That’s what he sees as special about the Indian hip-hop scene now: tracks and artists are emerging from across the country, in their local languages, rather than being concentrated just around the biggest cities.
Divine did sign to a major label, Sony Music, but earlier this year launched Gully Gang Entertainment, to go it alone. “I wanted to do things on my own, and do it better I guess!” he said, of his move to independence.
“I was shooting my own videos anyway, and I had my own style of rap… I thought why not go out alone? Sony was good, it was not bad. They were there, but I thought that I could just go out there and be on my own, get more opportunities and work with more brands. Brands is where the game changed for me: I worked with Netflix, with Budweiser and Red Bull. These guys are who are bringing in the money for me.”
Khimani said this is an important trend. “It’s been a whole lot of firsts,” she said, noting that there has been an effort to move away from the prevailing “works-for-hire” model in the Indian music industry.
“We’ve deviated from the works-for-hire model very consciously, because we see the long-term value in the music that Divine’s creating… You’ll see a lot of sync deals happening with a lot of brands that he works with,” she said. “The key aspect is that instead of just simply doing a works-for-hire transaction, we licensed the songs out and allowed Divine to keep the rights with him.”
“We work with brands who fit with us culturally, who fit with Divine and his music,” added Kataria, who launched Gully Gang Entertainment with Divine.
“I try to make songs with brands that make sense, first of all.
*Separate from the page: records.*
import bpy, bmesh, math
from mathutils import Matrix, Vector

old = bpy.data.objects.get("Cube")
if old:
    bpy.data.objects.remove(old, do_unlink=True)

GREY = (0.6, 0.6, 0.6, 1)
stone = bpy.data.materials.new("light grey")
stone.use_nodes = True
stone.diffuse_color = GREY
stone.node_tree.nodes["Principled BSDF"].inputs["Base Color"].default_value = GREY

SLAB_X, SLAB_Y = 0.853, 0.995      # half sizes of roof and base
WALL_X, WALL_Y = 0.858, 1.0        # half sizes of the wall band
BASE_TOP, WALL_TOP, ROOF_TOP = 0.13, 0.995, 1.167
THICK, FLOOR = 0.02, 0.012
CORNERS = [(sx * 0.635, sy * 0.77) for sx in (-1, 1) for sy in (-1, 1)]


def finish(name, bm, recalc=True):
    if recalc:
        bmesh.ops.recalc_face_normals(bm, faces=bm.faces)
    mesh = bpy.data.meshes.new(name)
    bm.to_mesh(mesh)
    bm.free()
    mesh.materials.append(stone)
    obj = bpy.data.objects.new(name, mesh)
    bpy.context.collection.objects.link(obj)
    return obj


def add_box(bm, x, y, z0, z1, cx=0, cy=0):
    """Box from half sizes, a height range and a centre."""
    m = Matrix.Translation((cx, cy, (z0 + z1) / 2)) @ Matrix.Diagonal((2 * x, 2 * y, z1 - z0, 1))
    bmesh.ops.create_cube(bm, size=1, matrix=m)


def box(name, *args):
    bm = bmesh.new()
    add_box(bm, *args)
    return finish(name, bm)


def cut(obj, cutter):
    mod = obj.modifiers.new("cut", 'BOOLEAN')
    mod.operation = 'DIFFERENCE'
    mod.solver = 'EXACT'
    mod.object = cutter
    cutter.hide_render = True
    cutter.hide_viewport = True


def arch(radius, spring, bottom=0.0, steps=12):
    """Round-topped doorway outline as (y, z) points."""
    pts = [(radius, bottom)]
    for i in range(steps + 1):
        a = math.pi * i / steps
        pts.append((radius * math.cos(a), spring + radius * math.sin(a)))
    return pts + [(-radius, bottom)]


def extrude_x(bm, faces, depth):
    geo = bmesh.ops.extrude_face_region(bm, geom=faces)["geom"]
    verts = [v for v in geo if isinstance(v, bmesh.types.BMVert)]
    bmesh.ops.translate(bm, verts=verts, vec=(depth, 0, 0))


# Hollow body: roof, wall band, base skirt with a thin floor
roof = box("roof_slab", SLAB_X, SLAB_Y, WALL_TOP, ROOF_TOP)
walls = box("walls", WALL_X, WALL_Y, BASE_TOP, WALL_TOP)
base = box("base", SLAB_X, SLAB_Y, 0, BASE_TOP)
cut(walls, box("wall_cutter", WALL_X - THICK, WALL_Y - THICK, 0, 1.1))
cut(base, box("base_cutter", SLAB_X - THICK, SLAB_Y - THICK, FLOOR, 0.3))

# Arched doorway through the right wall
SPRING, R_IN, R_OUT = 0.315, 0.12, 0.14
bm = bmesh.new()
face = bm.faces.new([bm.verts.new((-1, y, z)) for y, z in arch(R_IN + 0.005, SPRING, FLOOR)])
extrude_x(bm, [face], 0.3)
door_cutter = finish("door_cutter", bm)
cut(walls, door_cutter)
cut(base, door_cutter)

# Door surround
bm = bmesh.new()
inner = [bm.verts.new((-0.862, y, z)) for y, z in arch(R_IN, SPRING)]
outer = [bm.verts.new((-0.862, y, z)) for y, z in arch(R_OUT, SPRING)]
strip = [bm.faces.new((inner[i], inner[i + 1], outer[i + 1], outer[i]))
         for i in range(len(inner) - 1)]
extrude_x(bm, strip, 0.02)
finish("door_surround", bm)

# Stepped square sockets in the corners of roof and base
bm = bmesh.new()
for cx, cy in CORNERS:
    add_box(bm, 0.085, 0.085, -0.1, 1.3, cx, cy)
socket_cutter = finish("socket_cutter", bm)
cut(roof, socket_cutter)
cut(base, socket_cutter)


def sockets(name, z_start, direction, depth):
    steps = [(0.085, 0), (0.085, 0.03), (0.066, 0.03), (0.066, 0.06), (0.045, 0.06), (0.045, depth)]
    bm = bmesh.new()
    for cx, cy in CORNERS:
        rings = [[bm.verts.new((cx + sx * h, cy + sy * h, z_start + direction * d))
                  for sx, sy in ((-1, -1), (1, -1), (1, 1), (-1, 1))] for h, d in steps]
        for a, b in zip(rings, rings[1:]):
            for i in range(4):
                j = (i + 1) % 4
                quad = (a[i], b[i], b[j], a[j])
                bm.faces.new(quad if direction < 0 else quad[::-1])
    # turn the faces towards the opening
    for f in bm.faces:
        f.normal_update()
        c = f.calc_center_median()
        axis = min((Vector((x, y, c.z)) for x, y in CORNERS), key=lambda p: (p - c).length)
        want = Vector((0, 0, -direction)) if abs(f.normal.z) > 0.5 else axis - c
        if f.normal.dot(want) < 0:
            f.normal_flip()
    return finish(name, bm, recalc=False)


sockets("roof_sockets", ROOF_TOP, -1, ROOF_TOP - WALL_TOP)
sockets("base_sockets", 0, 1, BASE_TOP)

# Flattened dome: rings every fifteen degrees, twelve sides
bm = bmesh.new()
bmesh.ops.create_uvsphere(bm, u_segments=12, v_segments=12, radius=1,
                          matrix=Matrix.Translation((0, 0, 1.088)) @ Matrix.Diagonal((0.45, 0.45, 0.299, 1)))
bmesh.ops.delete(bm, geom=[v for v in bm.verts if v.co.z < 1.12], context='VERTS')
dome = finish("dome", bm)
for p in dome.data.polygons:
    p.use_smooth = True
I’ve done movie tracks, but I’ve worked with movies that made sense to me. Gully Boy made sense to me, because it was partly inspired by my life… and it was a Bombay movie,” said Divine. “My main motive is to bring hip-hop properly in India.” Not least to offer inspiration to the next generation of Indian teenagers: “You can do any art-form you want, whether it’s dance or hip-hop”.
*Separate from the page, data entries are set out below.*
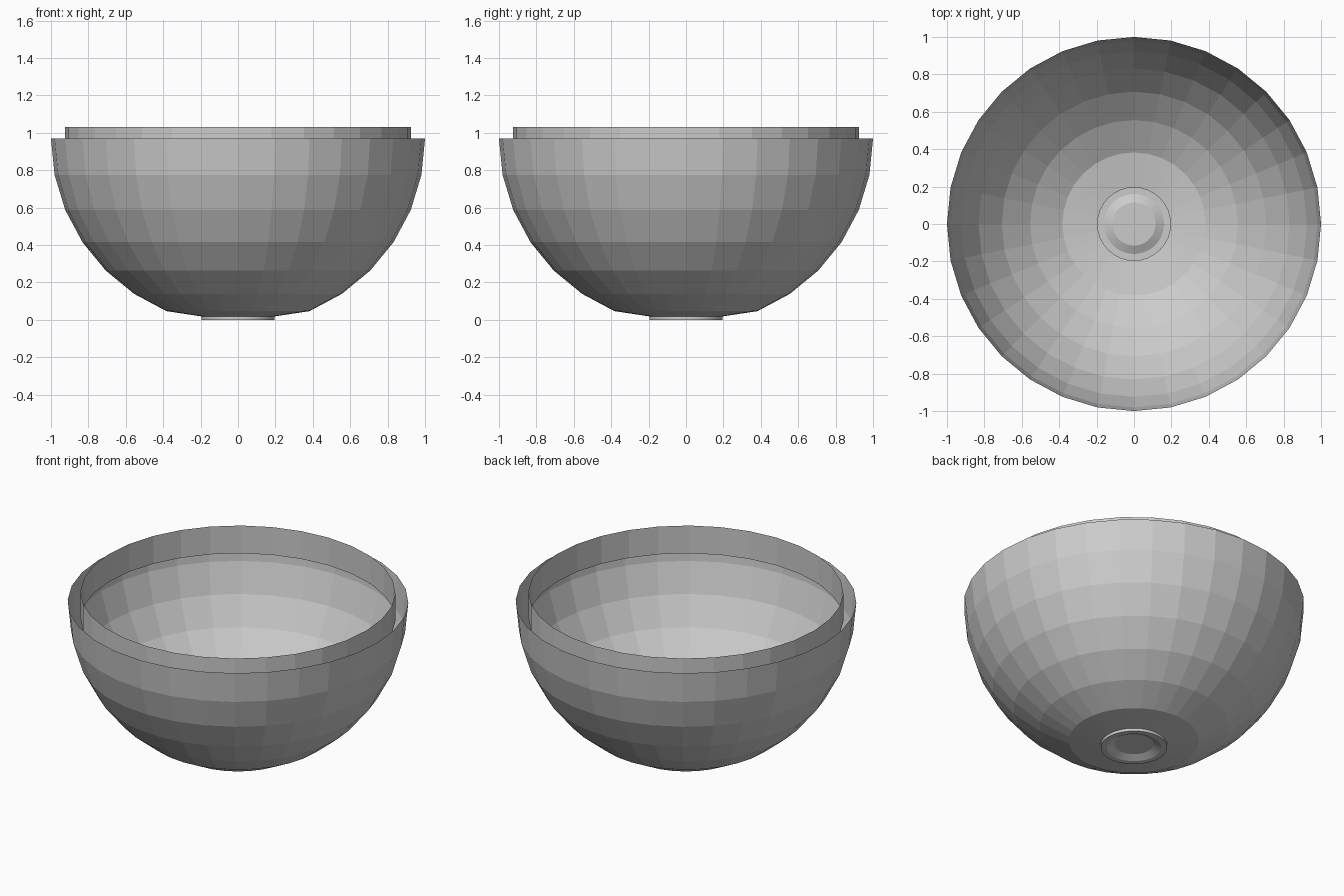
import bpy, bmesh
from math import sin, cos, pi

if "Cube" in bpy.data.objects:
    bpy.data.objects.remove(bpy.data.objects["Cube"])


def lathe(name, profile, sides, cap=False, smooth=False):
    """Revolve (radius, height) points, listed from top/outside to bottom/inside."""
    bm = bmesh.new()
    rings = []
    for r, z in profile:
        rings.append([bm.verts.new((r * cos(2 * pi * i / sides),
                                    r * sin(2 * pi * i / sides), z))
                      for i in range(sides)])
    for a, b in zip(rings, rings[1:]):
        for i in range(sides):
            j = (i + 1) % sides
            bm.faces.new((a[i], b[i], b[j], a[j]))
    if cap:
        bm.faces.new(list(reversed(rings[-1])))
    mesh = bpy.data.meshes.new(name)
    bm.to_mesh(mesh)
    bm.free()
    obj = bpy.data.objects.new(name, mesh)
    bpy.context.collection.objects.link(obj)
    if smooth:
        bpy.context.view_layer.objects.active = obj
        obj.select_set(True)
        bpy.ops.object.shade_smooth_by_angle(angle=0.35)
        obj.select_set(False)
    return obj


SIDES = 32
RIM_Z = 0.97
FOOT_R = 0.195

# Faceted half-sphere shell, ending in a shallow cone around the foot
step = pi / 16
shell = [(cos(k * step), RIM_Z - sin(k * step)) for k in range(7)]
shell.append((FOOT_R, 0.018))
lathe("bowl_shell", shell, SIDES)

# Thin upright collar set inside the rim
lathe("inner_lip", [(0.924, 1.03), (0.924, 0.85)], SIDES)

# Low round foot with a raised recess in its middle
lathe("foot", [(FOOT_R, 0.018), (FOOT_R, 0.0), (0.16, 0.0), (0.115, 0.022)],
      64, cap=True, smooth=True)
He’s keen for Gully Gang Entertainment to continue the collaborative nature of the Indian hip-hop scene, working with an array of younger artists to realise their influences. “It’s not Bollywood that defines our music.”
Kataria talked about the ambitions. “Content is something that’s a big part of it: we’ve been producing videos ourselves for the longest time. Why not do that at scale now?” He added that merchandise has been “neglected” in India, so that’s also high on the company’s agenda.
Khimani said that “it’s been a very conscious decision to know when to say no. That’s one of the most critical aspects… we only associate with brands that we feel very strongly about, and who we feel has a connection with him and his music”. This will extend to other artists working with the label: “How can we not make this another routine brand endorsement or branded-content transaction?”
The team is being built from people who Divine grew up with. “That’s the strongest part about me: these are guys who are my friends and who believe in me and my music,” he said. “My job is to keep calm and keep him out of trouble, so that’s what I do!” added Khimani.
The session ended with a discussion of music-business literacy among Indian artists. “Unfortunately it’s still a market that has yet to become more aware about copyright in general, especially when it comes to hip-hop. It’s a genre that’s establishing itself,” said Khimani.
“It’s very important for them to be educated in some way: to realise what are the different layers of rights that are available, and how you go about protecting this… It’s also the artist’s responsibility to educate themself… to understand the intricacies, and what’s truly valuable.”
Divine had the final word, on the prospects for Indian hip-hop and its artists: “The sound is very fresh, it’s very new and it’s very promising. And it’s coming from all corners. It’s the best time, so let’s see where we go with this!”